___ EXERCISE INPUTS ___

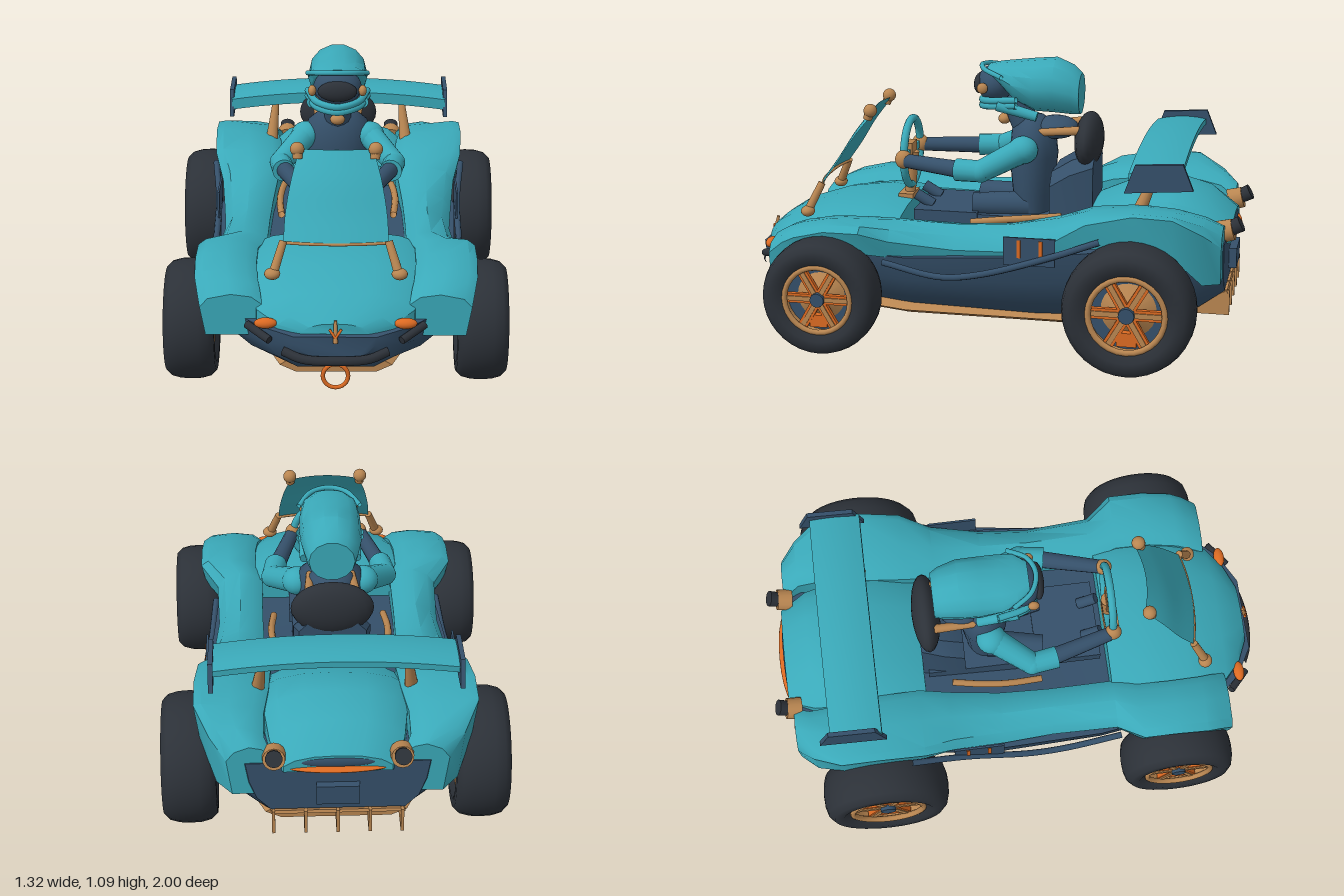
import * as THREE from 'three';
import { toCreasedNormals } from 'three/addons/utils/BufferGeometryUtils.js';

const mat = (name, color, side = THREE.FrontSide) =>
  Object.assign(new THREE.MeshStandardMaterial({ color, side }), { name });
const V = (x, y, z) => new THREE.Vector3(x, y, z);
const points2 = (list) => list.map(([x, y]) => new THREE.Vector2(x, y));
// Skin closed rings (anticlockwise seen from the front), ordered front to back
function loft(sections) {
  const n = sections[0][1].length, pos = [], idx = [], last = (sections.length - 1) * n;
  sections.forEach(([z, ring]) => ring.forEach(([x, y]) => pos.push(x, y, z)));
  for (let i = 0; i < last; i += n) for (let j = 0; j < n; j++) {
    const a = i + j, b = i + (j + 1) % n;
    idx.push(a, a + n, b, b, a + n, b + n);
  }
  for (let j = 1; j < n - 1; j++) idx.push(0, j, j + 1, last, last + j + 1, last + j);
  const g = new THREE.BufferGeometry();
  g.setAttribute('position', new THREE.Float32BufferAttribute(pos, 3));
  g.setIndex(idx);
  return toCreasedNormals(g, 0.6);
}
// Complete a half ring by mirroring it
const sym = (half) => [...half, ...half.slice().reverse().filter(p => p[0] > 0).map(([x, y]) => [-x, y])];

export function createModel() {
  const car = new THREE.Group();
  car.name = 'buggy';
  const teal = mat('teal paint', 0x3aa9b9, THREE.DoubleSide), navy = mat('navy', 0x35506a);
  const black = mat('rubber black', 0x2c3138), orange = mat('orange', 0xdc6a22);
  const tan = mat('bronze', 0xb98651, THREE.DoubleSide);
  const add = (name, geo, m, x = 0, y = 0, z = 0, parent = car) => {
    const mesh = new THREE.Mesh(geo, m);
    mesh.name = name;
    mesh.position.set(x, y, z);
    parent.add(mesh);
    return mesh;
  };
  const bar = (name, a, b, r0, r1, m) => {
    const d = b.clone().sub(a), mid = a.clone().lerp(b, 0.5);
    add(name, new THREE.CylinderGeometry(r1, r0, d.length(), 14), m, mid.x, mid.y, mid.z)
      .quaternion.setFromUnitVectors(V(0, 1, 0), d.normalize());
  };
  const ball = (name, x, y, z, rx, ry, rz, m) =>
    add(name, new THREE.SphereGeometry(1, 20, 14), m, x, y, z).scale.set(rx, ry, rz);
  const tube = (name, pts, r, m) =>
    add(name, new THREE.TubeGeometry(new THREE.CatmullRomCurve3(pts.map(p => V(...p))), 24, r, 8), m);
  // Tube given as its left half, last point on the centre line
  const symTube = (name, half, r, m) =>
    tube(name, [...half, ...half.slice(0, -1).reverse().map(([x, y, z]) => [-x, y, z])], r, m);
  const box = (name, w, h, d, m, x, y, z) => add(name, new THREE.BoxGeometry(w, h, d), m, x, y, z);

  // Bowl-shaped lower tub: z, bottom half width, top half width, bottom y, top y
  add('tub', loft([
    [0.965, 0.08, 0.15, 0.23, 0.31], [0.9, 0.14, 0.265, 0.165, 0.32], [0.75, 0.2, 0.41, 0.135, 0.33],
    [0.5, 0.24, 0.43, 0.13, 0.37], [0.3, 0.3, 0.46, 0.13, 0.37], [-0.2, 0.32, 0.485, 0.13, 0.41],
    [-0.45, 0.3, 0.44, 0.13, 0.43], [-0.8, 0.27, 0.42, 0.16, 0.45], [-0.93, 0.25, 0.34, 0.25, 0.46],
  ].map(([z, wb, wt, yb, yt]) => [z, sym([[wb, yb], [wb * 0.45 + wt * 0.55, yb * 0.75 + yt * 0.25],
    [wt * 0.96, yb * 0.4 + yt * 0.6], [wt, yt]])])), navy);
  // Underfloor tray with bevelled rim, and rear diffuser
  add('floorTray', loft([[0.78, 0.21], [0.5, 0.3], [0.32, 0.35], [-0.6, 0.35], [-0.78, 0.27]]
    .map(([z, w]) => [z, sym([[w - 0.06, 0.09], [w, 0.118], [w - 0.05, 0.148]])])), tan);
  box('diffuserRoof', 0.5, 0.012, 0.22, tan, 0, 0.2, -0.84).rotation.x = 0.4;
  for (let i = -2; i <= 2; i++) box('diffuserFin', 0.012, 0.1, 0.22, tan, i * 0.12, 0.2, -0.84);

  // Hood and rear deck: z, half width, bottom y, shoulder y, crown y
  const panel = ([z, w, yb, ys, yt]) =>
    [z, sym([[w, yb], [w, ys], [w * 0.8, ys + (yt - ys) * 0.55], [w * 0.45, ys + (yt - ys) * 0.9], [0, yt]])];
  add('hood', loft([
    [0.95, 0.12, 0.315, 0.325, 0.355], [0.91, 0.21, 0.315, 0.335, 0.39], [0.84, 0.29, 0.31, 0.365, 0.435],
    [0.68, 0.32, 0.33, 0.42, 0.485], [0.5, 0.32, 0.35, 0.45, 0.51], [0.36, 0.31, 0.36, 0.45, 0.495],
  ].map(panel)), teal);
  add('rearDeck', loft([
    [-0.39, 0.25, 0.4, 0.48, 0.53], [-0.55, 0.27, 0.4, 0.54, 0.6], [-0.7, 0.27, 0.4, 0.54, 0.622],
    [-0.84, 0.25, 0.42, 0.5, 0.585], [-0.945, 0.2, 0.43, 0.455, 0.5],
  ].map(panel)), teal);
  // Side pods sweeping into the fenders: z, inner x, outer x, bottom, shoulder, top
  const pods = [
    [0.83, 0.27, 0.5, 0.26, 0.37, 0.42], [0.77, 0.28, 0.515, 0.3, 0.42, 0.455], [0.72, 0.29, 0.525, 0.36, 0.445, 0.475],
    [0.6, 0.3, 0.53, 0.41, 0.475, 0.5], [0.46, 0.3, 0.53, 0.39, 0.475, 0.505], [0.36, 0.27, 0.46, 0.36, 0.43, 0.495],
    [0.1, 0.27, 0.45, 0.35, 0.41, 0.49], [-0.1, 0.265, 0.465, 0.36, 0.42, 0.5], [-0.3, 0.25, 0.485, 0.41, 0.48, 0.54],
    [-0.42, 0.24, 0.52, 0.46, 0.56, 0.58], [-0.6, 0.25, 0.53, 0.48, 0.605, 0.6], [-0.75, 0.27, 0.53, 0.45, 0.6, 0.595],
    [-0.86, 0.27, 0.47, 0.33, 0.53, 0.57], [-0.925, 0.24, 0.41, 0.32, 0.47, 0.53],
  ];
  for (const s of [1, -1]) {
    add('sidePod', loft(pods.map(([z, xi, xo, yb, ys, yt]) => {
      const ring = [[xi, yb], [xo - 0.02, yb], [xo, ys], [xo - 0.03, (ys + yt) / 2 + 0.008],
        [(xi + xo) / 2, yt], [xi + 0.04, yt - 0.01], [xi, yt - 0.04]].map(([x, y]) => [x * s, y]);
      return [z, s > 0 ? ring : ring.reverse()];
    })), teal);
    box('sidePlate', 0.008, 0.11, 0.2, navy, s * 0.492, 0.435, -0.205);
    for (const z of [-0.165, -0.25]) box('plateStripe', 0.006, 0.07, 0.014, orange, s * 0.496, 0.445, z);
    tube('sideRail', [[s * 0.47, 0.35, 0.38], [s * 0.485, 0.31, 0.15], [s * 0.495, 0.33, 0],
      [s * 0.5, 0.41, -0.26], [s * 0.525, 0.5, -0.48]], 0.013, navy);
    tube('cockpitTrim', [[s * 0.225, 0.46, 0.08], [s * 0.235, 0.48, -0.05], [s * 0.23, 0.49, -0.15], [s * 0.21, 0.5, -0.28]], 0.014, tan);
  }

  // Wheels, built with the axle along y and the outer face up
  const wheel = (side, z, R, half) => {
    const g = new THREE.Group(), r = R * 0.6;
    g.name = z > 0 ? 'frontWheel' : 'rearWheel';
    const profile = [[0.6, -0.8], [0.72, -0.98], [0.86, -0.97], [0.95, -0.75], [0.99, -0.4], [1, 0],
      [0.99, 0.4], [0.95, 0.75], [0.86, 0.97], [0.72, 0.98], [0.6, 0.8]];
    add('tyre', new THREE.LatheGeometry(points2(profile.map(([a, b]) => [a * R, b * half])), 36), black, 0, 0, 0, g);
    add('rimBarrel', new THREE.CylinderGeometry(r, r, half * 1.6, 28, 1, true), tan, 0, 0, 0, g);
    add('rimLip', new THREE.TorusGeometry(r * 0.95, r * 0.08, 8, 28), tan, 0, half * 0.78, 0, g).rotation.x = Math.PI / 2;
    add('brakeDisc', new THREE.CylinderGeometry(r, r, 0.012, 28), navy, 0, half * 0.1, 0, g);
    add('rimCone', new THREE.CylinderGeometry(r * 0.3, r * 0.76, half * 0.4, 24), tan, 0, half * 0.3, 0, g);
    for (let i = 0; i < 6; i++) {
      const arm = add('spoke', new THREE.BoxGeometry(r * 0.8, 0.02, r * 0.27), orange, 0, half * 0.58, 0, g);
      const ridge = add('spokeRidge', new THREE.BoxGeometry(r * 0.8, 0.014, r * 0.13), tan, 0, half * 0.58 + 0.008, 0, g);
      for (const m of [arm, ridge]) {
        m.rotation.y = i * Math.PI / 3 + Math.PI / 6;
        m.translateX(r * 0.52);
      }
    }
    add('caliper', new THREE.BoxGeometry(r * 0.35, half * 0.5, r * 0.5), orange, side * r * 0.65, half * 0.4, 0, g);
    add('hub', new THREE.CylinderGeometry(r * 0.2, r * 0.26, half * 1.1, 12), navy, 0, half * 0.3, 0, g);
    g.rotation.z = -side * Math.PI / 2;
    g.position.set(side * (0.45 + half), R, z);
    car.add(g);
    bar('axle', V(side * 0.34, R, z), V(side * 0.5, R, z), 0.018, 0.018, navy);
  };
  for (const s of [1, -1]) { wheel(s, 0.6, 0.23, 0.097); wheel(s, -0.6, 0.255, 0.106); }

  // Curved windscreen
  const curve = new THREE.CatmullRomCurve3([V(0.195, 0.575, 0.7), V(0.19, 0.66, 0.64), V(0.17, 0.77, 0.57), V(0.14, 0.87, 0.49)]);
  const screen = new THREE.PlaneGeometry(2, 1, 10, 10), sp = screen.attributes.position;
  for (let i = 0; i < sp.count; i++) {
    const u = sp.getX(i), p = curve.getPoint(sp.getY(i) + 0.5);
    sp.setXYZ(i, u * p.x, p.y + 0.004 * (1 - u * u), p.z + 0.024 * (1 - u * u));
  }
  screen.computeVertexNormals();
  add('windscreen', screen, teal);
  symTube('screenSill', [[0.195, 0.573, 0.7], [0.1, 0.574, 0.717], [0, 0.574, 0.722]], 0.006, tan);
  for (const s of [1, -1]) {
    bar('screenPost', V(s * 0.235, 0.46, 0.755), V(s * 0.195, 0.58, 0.7), 0.018, 0.015, tan);
    ball('postFoot', s * 0.235, 0.47, 0.75, 0.03, 0.022, 0.028, tan);
    ball('screenKnob', s * 0.147, 0.875, 0.507, 0.027, 0.027, 0.027, tan);
    bar('knobStem', V(s * 0.145, 0.84, 0.52), V(s * 0.147, 0.87, 0.51), 0.018, 0.02, tan);
    // Nose lamps, bumper stubs and ornament arms
    ball('indicator', s * 0.255, 0.337, 0.9, 0.042, 0.02, 0.022, orange);
    bar('bumperStub', V(s * 0.325, 0.315, 0.86), V(s * 0.24, 0.285, 0.935), 0.015, 0.015, black);
    bar('ornamentArm', V(0, 0.31, 0.975), V(s * 0.022, 0.34, 0.965), 0.005, 0.005, orange);
    // Exhausts and wing struts
    bar('exhaustRing', V(s * 0.235, 0.48, -0.9), V(s * 0.235, 0.495, -0.955), 0.045, 0.042, tan);
    bar('exhaustPipe', V(s * 0.235, 0.49, -0.93), V(s * 0.235, 0.52, -0.985), 0.028, 0.032, black);
    bar('wingStrut', V(s * 0.29, 0.57, -0.6), V(s * 0.27, 0.75, -0.67), 0.026, 0.012, tan);
  }
  bar('noseOrnament', V(0, 0.29, 0.975), V(0, 0.37, 0.955), 0.009, 0.006, tan);
  symTube('frontBumper', [[0.19, 0.242, 0.935], [0.12, 0.224, 0.965], [0, 0.222, 0.98]], 0.018, black);
  add('towRing', new THREE.TorusGeometry(0.046, 0.008, 8, 24), orange, 0, 0.158, 0.965);
  ball('tailLip', 0, 0.442, -0.925, 0.2, 0.013, 0.045, orange);
  ball('tailVent', 0, 0.47, -0.943, 0.14, 0.02, 0.008, navy);
  box('rearPlate', 0.16, 0.08, 0.03, navy, 0, 0.33, -0.945);

  // Rear wing, cambered along its chord and bowed across its span
  const wing = new THREE.BoxGeometry(0.92, 0.035, 0.2, 16, 1, 6), wp = wing.attributes.position;
  for (let i = 0; i < wp.count; i++) {
    const x = wp.getX(i), z = wp.getZ(i);
    wp.setY(i, wp.getY(i) * (1 + z * 3) + 0.033 * (1 - (x / 0.46) ** 2) - z * 0.1 - z * z * 1.2);
  }
  add('rearWing', toCreasedNormals(wing, 0.6), teal, 0, 0.753, -0.675);
  const plate = new THREE.Shape(points2([[0.56, 0.68], [0.6, 0.79], [0.78, 0.8], [0.82, 0.7]]));
  for (const s of [1, -1]) add('wingEndPlate', new THREE.ExtrudeGeometry(plate, { depth: 0.018, bevelEnabled: false }),
    navy, s * 0.46 - 0.009).rotation.y = Math.PI / 2;

  // Cockpit: seat, headrest and steering
  box('seatBase', 0.3, 0.08, 0.5, navy, 0, 0.43, -0.12);
  box('footwell', 0.32, 0.05, 0.26, navy, 0, 0.455, 0.2);
  add('seatBack', loft([[-0.22, 0.15, 0.65], [-0.3, 0.15, 0.7], [-0.39, 0.13, 0.73]]
    .map(([z, w, y]) => [z, sym([[w, 0.42], [w, y - 0.05], [w - 0.05, y]])])), navy);
  ball('headrest', 0, 0.765, -0.355, 0.16, 0.11, 0.056, black);
  ball('neckPad', 0, 0.81, -0.22, 0.09, 0.045, 0.09, navy);
  add('steeringWheel', new THREE.TorusGeometry(0.135, 0.016, 10, 32), teal, 0, 0.68, 0.375);
  box('steeringSpoke', 0.25, 0.03, 0.012, teal, 0, 0.68, 0.378);
  box('steeringHub', 0.08, 0.08, 0.03, tan, 0, 0.68, 0.38);
  bar('steeringColumn', V(0, 0.68, 0.375), V(0, 0.48, 0.385), 0.03, 0.02, tan);
  box('columnMount', 0.11, 0.035, 0.06, tan, 0, 0.495, 0.39);

  // Driver
  const torso = [[0.1, 0.44], [0.115, 0.55], [0.135, 0.7], [0.12, 0.8], [0.06, 0.85], [0, 0.86]];
  add('torso', new THREE.LatheGeometry(points2(torso), 24), navy, 0, 0, -0.13).scale.z = 0.72;
  bar('neck', V(0, 0.8, -0.1), V(0, 0.93, -0.05), 0.055, 0.055, navy);
  ball('collarClasp', 0, 0.835, -0.01, 0.03, 0.022, 0.025, tan);
  for (const s of [1, -1]) {
    bar('headrestArm', V(s * 0.08, 0.8, -0.14), V(s * 0.09, 0.82, -0.33), 0.014, 0.018, tan);
    bar('pedal', V(s * 0.07, 0.48, 0.27), V(s * 0.07, 0.52, 0.34), 0.022, 0.022, navy);
    ball('shoulder', s * 0.13, 0.74, -0.11, 0.06, 0.055, 0.06, teal);
    bar('upperArm', V(s * 0.13, 0.74, -0.11), V(s * 0.228, 0.67, 0.04), 0.052, 0.044, teal);
    ball('elbow', s * 0.228, 0.67, 0.04, 0.044, 0.044, 0.044, teal);
    bar('sleeve', V(s * 0.228, 0.67, 0.04), V(s * 0.212, 0.668, 0.14), 0.043, 0.045, teal);
    bar('forearm', V(s * 0.208, 0.668, 0.13), V(s * 0.145, 0.675, 0.36), 0.034, 0.028, navy);
    ball('hand', s * 0.14, 0.68, 0.375, 0.03, 0.038, 0.034, tan);
    bar('thigh', V(s * 0.06, 0.5, -0.12), V(s * 0.1, 0.5, 0.1), 0.055, 0.045, navy);
    ball('goggleClip', s * 0.1, 0.975, 0.06, 0.016, 0.022, 0.022, tan);
    bar('scarfEnd', V(s * 0.1, 0.87, -0.16), V(s * 0.1, 0.91, 0), 0.02, 0.024, teal);
  }
  // Head: elongated helmet over a goggled face with a jaw guard
  const oval = (cy, rx, ry) => Array.from({ length: 14 }, (_, i) =>
    [rx * Math.cos(i / 7 * Math.PI), cy + ry * Math.sin(i / 7 * Math.PI)]);
  add('helmet', loft([[0.05, 1.04, 0.06, 0.016], [0, 1.025, 0.105, 0.042], [-0.06, 0.995, 0.118, 0.08],
    [-0.14, 0.98, 0.12, 0.105], [-0.22, 0.982, 0.117, 0.11], [-0.29, 0.965, 0.102, 0.098], [-0.322, 0.95, 0.088, 0.082]]
    .map(([z, ...o]) => [z, oval(...o)])), teal);
  ball('face', 0, 0.98, 0.025, 0.096, 0.075, 0.075, navy);
  ball('visor', 0, 0.978, 0.085, 0.078, 0.042, 0.026, black);
  symTube('brow', [[0.12, 1.025, -0.02], [0.07, 1.045, 0.055], [0, 1.052, 0.08]], 0.01, teal);
  for (const y of [0.9, 0.922])
    symTube('jawGuard', [[0.12, y + 0.015, -0.08], [0.08, y, 0.04], [0, y - 0.01, 0.08]], 0.014, teal);
  return car;
}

___

In the records, which lines mention the word "color"? Copy those lines.

const mat = (name, color, side = THREE.FrontSide) =>
  Object.assign(new THREE.MeshStandardMaterial({ color, side }), { name });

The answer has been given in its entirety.